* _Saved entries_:
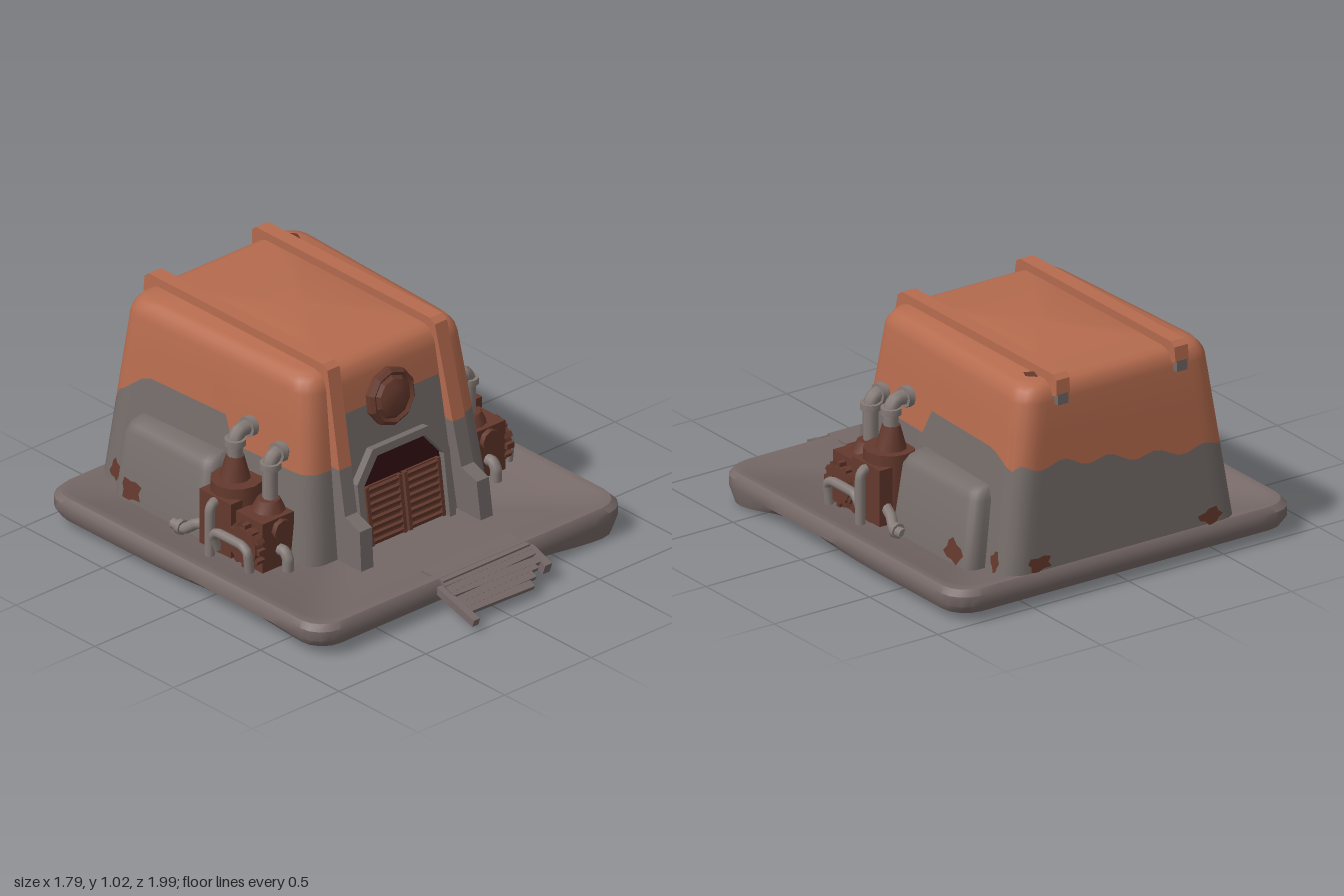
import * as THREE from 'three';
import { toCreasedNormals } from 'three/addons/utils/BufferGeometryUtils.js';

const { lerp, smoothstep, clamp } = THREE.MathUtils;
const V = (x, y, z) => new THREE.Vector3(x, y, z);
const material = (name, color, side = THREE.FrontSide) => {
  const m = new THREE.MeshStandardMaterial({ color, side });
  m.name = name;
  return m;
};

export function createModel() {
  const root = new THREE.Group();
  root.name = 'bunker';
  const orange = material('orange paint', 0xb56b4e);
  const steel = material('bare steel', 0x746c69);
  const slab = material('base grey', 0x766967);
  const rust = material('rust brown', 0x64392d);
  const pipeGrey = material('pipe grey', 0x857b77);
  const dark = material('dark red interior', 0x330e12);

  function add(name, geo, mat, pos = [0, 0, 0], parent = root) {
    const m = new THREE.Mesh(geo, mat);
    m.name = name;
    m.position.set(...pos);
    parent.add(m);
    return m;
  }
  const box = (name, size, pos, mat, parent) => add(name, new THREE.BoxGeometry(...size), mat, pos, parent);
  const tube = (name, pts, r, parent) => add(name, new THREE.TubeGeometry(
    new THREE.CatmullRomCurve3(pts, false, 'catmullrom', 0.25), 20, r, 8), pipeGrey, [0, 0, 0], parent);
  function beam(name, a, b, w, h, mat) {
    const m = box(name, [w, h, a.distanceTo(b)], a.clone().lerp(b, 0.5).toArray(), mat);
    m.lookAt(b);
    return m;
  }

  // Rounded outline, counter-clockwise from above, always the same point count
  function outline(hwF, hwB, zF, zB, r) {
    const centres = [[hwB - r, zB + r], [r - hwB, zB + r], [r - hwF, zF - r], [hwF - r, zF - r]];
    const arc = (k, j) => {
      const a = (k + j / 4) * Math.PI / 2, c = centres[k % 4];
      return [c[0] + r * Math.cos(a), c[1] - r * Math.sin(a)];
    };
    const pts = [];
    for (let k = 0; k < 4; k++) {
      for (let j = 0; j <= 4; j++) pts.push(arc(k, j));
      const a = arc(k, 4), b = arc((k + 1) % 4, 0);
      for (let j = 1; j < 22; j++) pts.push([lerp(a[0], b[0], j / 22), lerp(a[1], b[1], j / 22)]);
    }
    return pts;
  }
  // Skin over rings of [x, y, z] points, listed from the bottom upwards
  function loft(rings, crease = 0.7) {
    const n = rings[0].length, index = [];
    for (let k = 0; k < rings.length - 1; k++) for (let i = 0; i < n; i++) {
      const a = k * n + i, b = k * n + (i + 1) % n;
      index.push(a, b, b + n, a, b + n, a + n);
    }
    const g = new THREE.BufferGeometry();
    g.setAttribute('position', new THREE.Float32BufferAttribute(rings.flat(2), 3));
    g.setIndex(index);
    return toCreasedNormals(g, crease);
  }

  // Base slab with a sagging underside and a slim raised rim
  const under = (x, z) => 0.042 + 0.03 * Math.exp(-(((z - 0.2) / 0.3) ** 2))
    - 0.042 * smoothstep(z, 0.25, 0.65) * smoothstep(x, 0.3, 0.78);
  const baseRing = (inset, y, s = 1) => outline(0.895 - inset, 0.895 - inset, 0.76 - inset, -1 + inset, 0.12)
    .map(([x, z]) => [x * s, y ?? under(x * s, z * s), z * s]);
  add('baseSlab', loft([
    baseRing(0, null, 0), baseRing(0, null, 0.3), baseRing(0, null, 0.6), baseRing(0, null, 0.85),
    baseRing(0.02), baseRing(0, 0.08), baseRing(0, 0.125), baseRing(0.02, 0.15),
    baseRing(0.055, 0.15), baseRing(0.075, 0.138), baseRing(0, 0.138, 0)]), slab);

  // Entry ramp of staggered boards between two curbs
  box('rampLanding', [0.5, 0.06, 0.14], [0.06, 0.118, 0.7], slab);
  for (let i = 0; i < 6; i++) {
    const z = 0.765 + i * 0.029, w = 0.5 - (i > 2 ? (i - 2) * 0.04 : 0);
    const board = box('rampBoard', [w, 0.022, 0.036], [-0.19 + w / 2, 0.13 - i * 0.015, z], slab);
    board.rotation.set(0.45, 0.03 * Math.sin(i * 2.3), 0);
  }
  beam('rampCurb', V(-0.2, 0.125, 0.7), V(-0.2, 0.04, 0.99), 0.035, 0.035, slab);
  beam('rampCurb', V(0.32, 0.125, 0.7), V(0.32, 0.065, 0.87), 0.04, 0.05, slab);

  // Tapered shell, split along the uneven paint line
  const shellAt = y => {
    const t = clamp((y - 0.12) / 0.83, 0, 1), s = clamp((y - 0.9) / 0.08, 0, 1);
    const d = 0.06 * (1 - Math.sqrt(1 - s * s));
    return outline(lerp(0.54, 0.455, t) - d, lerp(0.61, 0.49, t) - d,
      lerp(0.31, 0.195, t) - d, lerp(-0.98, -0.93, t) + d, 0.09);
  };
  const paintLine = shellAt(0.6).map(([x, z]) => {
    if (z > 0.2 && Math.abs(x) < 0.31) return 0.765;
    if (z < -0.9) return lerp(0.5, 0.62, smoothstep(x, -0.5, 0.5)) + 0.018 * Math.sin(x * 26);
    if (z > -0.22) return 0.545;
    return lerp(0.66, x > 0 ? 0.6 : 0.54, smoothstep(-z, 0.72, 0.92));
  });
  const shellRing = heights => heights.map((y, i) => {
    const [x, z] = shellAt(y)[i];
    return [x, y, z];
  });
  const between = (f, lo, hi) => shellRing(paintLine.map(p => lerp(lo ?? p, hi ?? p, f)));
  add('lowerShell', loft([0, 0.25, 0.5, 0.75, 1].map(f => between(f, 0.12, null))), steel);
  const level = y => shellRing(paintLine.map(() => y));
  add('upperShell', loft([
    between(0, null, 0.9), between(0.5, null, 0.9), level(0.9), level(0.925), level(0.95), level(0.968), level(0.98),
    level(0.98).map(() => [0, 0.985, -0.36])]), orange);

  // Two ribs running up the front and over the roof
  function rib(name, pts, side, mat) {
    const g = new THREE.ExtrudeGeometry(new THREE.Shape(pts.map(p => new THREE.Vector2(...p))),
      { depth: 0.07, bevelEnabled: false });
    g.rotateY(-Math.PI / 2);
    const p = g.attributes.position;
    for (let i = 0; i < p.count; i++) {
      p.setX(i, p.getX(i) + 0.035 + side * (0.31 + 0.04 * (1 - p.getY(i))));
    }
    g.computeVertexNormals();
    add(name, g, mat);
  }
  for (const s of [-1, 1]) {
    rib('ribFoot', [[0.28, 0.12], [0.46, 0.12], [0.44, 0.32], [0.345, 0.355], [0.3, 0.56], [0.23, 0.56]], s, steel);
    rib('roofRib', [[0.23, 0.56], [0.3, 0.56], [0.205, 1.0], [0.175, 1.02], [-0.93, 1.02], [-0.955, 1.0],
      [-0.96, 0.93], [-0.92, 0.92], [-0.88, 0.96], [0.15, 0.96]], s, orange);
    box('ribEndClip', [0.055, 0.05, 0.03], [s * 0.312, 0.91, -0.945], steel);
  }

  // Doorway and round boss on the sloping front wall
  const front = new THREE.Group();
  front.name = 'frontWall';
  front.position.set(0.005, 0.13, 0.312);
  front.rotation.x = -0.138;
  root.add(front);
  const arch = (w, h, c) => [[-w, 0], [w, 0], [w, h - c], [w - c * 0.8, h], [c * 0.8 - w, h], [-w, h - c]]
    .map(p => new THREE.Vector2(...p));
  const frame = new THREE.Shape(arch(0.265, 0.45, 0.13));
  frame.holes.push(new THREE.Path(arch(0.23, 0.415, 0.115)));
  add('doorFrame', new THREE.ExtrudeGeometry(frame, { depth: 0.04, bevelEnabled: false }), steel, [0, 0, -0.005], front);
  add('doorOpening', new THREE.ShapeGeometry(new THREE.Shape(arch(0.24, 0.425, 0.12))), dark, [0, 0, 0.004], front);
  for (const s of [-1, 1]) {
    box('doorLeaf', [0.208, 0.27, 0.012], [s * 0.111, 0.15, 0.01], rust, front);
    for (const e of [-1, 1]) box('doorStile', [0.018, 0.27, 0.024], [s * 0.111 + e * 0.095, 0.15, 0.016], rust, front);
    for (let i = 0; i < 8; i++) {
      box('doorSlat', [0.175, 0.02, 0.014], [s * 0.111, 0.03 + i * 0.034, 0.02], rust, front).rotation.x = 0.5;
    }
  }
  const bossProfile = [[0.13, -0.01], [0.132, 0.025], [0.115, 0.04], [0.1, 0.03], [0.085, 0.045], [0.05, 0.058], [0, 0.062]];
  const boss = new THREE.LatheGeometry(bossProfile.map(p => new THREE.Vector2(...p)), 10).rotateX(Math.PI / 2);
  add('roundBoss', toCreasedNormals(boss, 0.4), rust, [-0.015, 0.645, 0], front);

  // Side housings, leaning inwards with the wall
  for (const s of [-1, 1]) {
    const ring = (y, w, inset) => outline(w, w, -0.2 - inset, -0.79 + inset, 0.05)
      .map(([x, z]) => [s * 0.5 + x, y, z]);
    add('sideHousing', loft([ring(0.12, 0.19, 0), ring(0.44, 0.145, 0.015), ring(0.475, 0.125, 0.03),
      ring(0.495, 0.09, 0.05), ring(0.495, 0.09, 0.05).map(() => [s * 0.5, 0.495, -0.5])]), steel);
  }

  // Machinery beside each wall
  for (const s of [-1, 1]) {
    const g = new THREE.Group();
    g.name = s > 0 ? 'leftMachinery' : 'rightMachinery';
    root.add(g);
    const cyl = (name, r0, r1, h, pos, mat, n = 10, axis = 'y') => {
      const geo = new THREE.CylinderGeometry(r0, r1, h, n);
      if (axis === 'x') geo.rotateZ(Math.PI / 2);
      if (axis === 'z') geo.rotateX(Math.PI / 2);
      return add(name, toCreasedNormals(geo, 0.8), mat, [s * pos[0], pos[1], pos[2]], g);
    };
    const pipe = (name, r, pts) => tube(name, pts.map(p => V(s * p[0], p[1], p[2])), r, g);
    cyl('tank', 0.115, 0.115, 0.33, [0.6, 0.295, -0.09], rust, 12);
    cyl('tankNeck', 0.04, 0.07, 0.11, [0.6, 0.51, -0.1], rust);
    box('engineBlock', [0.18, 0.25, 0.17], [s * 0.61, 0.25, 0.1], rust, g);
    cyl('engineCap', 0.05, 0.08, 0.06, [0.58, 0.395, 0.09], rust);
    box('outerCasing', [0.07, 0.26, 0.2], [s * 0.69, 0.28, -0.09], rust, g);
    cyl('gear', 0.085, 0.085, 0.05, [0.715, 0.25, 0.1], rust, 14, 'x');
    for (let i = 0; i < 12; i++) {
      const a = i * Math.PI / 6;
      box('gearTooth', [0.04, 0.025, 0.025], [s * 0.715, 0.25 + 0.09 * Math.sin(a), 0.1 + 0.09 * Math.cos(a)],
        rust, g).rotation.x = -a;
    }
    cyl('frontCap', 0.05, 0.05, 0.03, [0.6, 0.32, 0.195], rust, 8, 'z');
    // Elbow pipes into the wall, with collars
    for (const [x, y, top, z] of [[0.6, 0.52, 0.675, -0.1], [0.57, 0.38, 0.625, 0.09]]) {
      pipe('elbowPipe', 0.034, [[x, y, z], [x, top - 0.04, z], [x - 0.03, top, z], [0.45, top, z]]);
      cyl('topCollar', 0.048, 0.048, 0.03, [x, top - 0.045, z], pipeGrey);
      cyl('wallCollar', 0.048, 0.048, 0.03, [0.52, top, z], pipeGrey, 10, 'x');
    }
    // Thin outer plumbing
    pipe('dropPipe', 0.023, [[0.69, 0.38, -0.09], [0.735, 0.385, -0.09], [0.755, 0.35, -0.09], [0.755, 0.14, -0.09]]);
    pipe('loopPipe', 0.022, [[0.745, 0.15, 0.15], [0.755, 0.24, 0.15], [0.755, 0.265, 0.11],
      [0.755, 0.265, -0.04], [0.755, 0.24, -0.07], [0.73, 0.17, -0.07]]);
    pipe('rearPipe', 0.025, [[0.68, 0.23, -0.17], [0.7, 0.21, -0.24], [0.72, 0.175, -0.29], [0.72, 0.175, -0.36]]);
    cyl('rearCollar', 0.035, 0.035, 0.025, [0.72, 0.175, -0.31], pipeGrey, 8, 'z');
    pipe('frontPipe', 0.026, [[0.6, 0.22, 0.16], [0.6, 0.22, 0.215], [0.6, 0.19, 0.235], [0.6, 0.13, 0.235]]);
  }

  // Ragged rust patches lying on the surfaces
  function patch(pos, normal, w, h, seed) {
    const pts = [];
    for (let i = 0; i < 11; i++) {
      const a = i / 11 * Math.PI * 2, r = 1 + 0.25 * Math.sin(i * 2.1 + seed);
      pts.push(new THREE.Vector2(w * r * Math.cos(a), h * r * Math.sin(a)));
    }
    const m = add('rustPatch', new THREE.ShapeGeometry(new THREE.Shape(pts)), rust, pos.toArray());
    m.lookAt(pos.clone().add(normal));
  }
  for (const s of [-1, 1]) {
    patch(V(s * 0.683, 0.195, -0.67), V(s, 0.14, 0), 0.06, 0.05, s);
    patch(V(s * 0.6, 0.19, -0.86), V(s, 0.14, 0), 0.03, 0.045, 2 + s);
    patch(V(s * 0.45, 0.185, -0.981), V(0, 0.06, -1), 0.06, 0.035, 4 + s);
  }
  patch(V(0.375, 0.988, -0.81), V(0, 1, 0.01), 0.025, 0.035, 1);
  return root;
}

* _WORK TASK_:
Set down, exactly as they appear above, all lines from the one that has "const cyl = (name, r0, r1, h, pos, mat, n" down to the one that has "pipeGrey, 8, 'z');", including those two and no others.

* _ANSWER SECTION_:
    const cyl = (name, r0, r1, h, pos, mat, n = 10, axis = 'y') => {
      const geo = new THREE.CylinderGeometry(r0, r1, h, n);
      if (axis === 'x') geo.rotateZ(Math.PI / 2);
      if (axis === 'z') geo.rotateX(Math.PI / 2);
      return add(name, toCreasedNormals(geo, 0.8), mat, [s * pos[0], pos[1], pos[2]], g);
    };
    const pipe = (name, r, pts) => tube(name, pts.map(p => V(s * p[0], p[1], p[2])), r, g);
    cyl('tank', 0.115, 0.115, 0.33, [0.6, 0.295, -0.09], rust, 12);
    cyl('tankNeck', 0.04, 0.07, 0.11, [0.6, 0.51, -0.1], rust);
    box('engineBlock', [0.18, 0.25, 0.17], [s * 0.61, 0.25, 0.1], rust, g);
    cyl('engineCap', 0.05, 0.08, 0.06, [0.58, 0.395, 0.09], rust);
    box('outerCasing', [0.07, 0.26, 0.2], [s * 0.69, 0.28, -0.09], rust, g);
    cyl('gear', 0.085, 0.085, 0.05, [0.715, 0.25, 0.1], rust, 14, 'x');
    for (let i = 0; i < 12; i++) {
      const a = i * Math.PI / 6;
      box('gearTooth', [0.04, 0.025, 0.025], [s * 0.715, 0.25 + 0.09 * Math.sin(a), 0.1 + 0.09 * Math.cos(a)],
        rust, g).rotation.x = -a;
    }
    cyl('frontCap', 0.05, 0.05, 0.03, [0.6, 0.32, 0.195], rust, 8, 'z');
    // Elbow pipes into the wall, with collars
    for (const [x, y, top, z] of [[0.6, 0.52, 0.675, -0.1], [0.57, 0.38, 0.625, 0.09]]) {
      pipe('elbowPipe', 0.034, [[x, y, z], [x, top - 0.04, z], [x - 0.03, top, z], [0.45, top, z]]);
      cyl('topCollar', 0.048, 0.048, 0.03, [x, top - 0.045, z], pipeGrey);
      cyl('wallCollar', 0.048, 0.048, 0.03, [0.52, top, z], pipeGrey, 10, 'x');
    }
    // Thin outer plumbing
    pipe('dropPipe', 0.023, [[0.69, 0.38, -0.09], [0.735, 0.385, -0.09], [0.755, 0.35, -0.09], [0.755, 0.14, -0.09]]);
    pipe('loopPipe', 0.022, [[0.745, 0.15, 0.15], [0.755, 0.24, 0.15], [0.755, 0.265, 0.11],
      [0.755, 0.265, -0.04], [0.755, 0.24, -0.07], [0.73, 0.17, -0.07]]);
    pipe('rearPipe', 0.025, [[0.68, 0.23, -0.17], [0.7, 0.21, -0.24], [0.72, 0.175, -0.29], [0.72, 0.175, -0.36]]);
    cyl('rearCollar', 0.035, 0.035, 0.025, [0.72, 0.175, -0.31], pipeGrey, 8, 'z');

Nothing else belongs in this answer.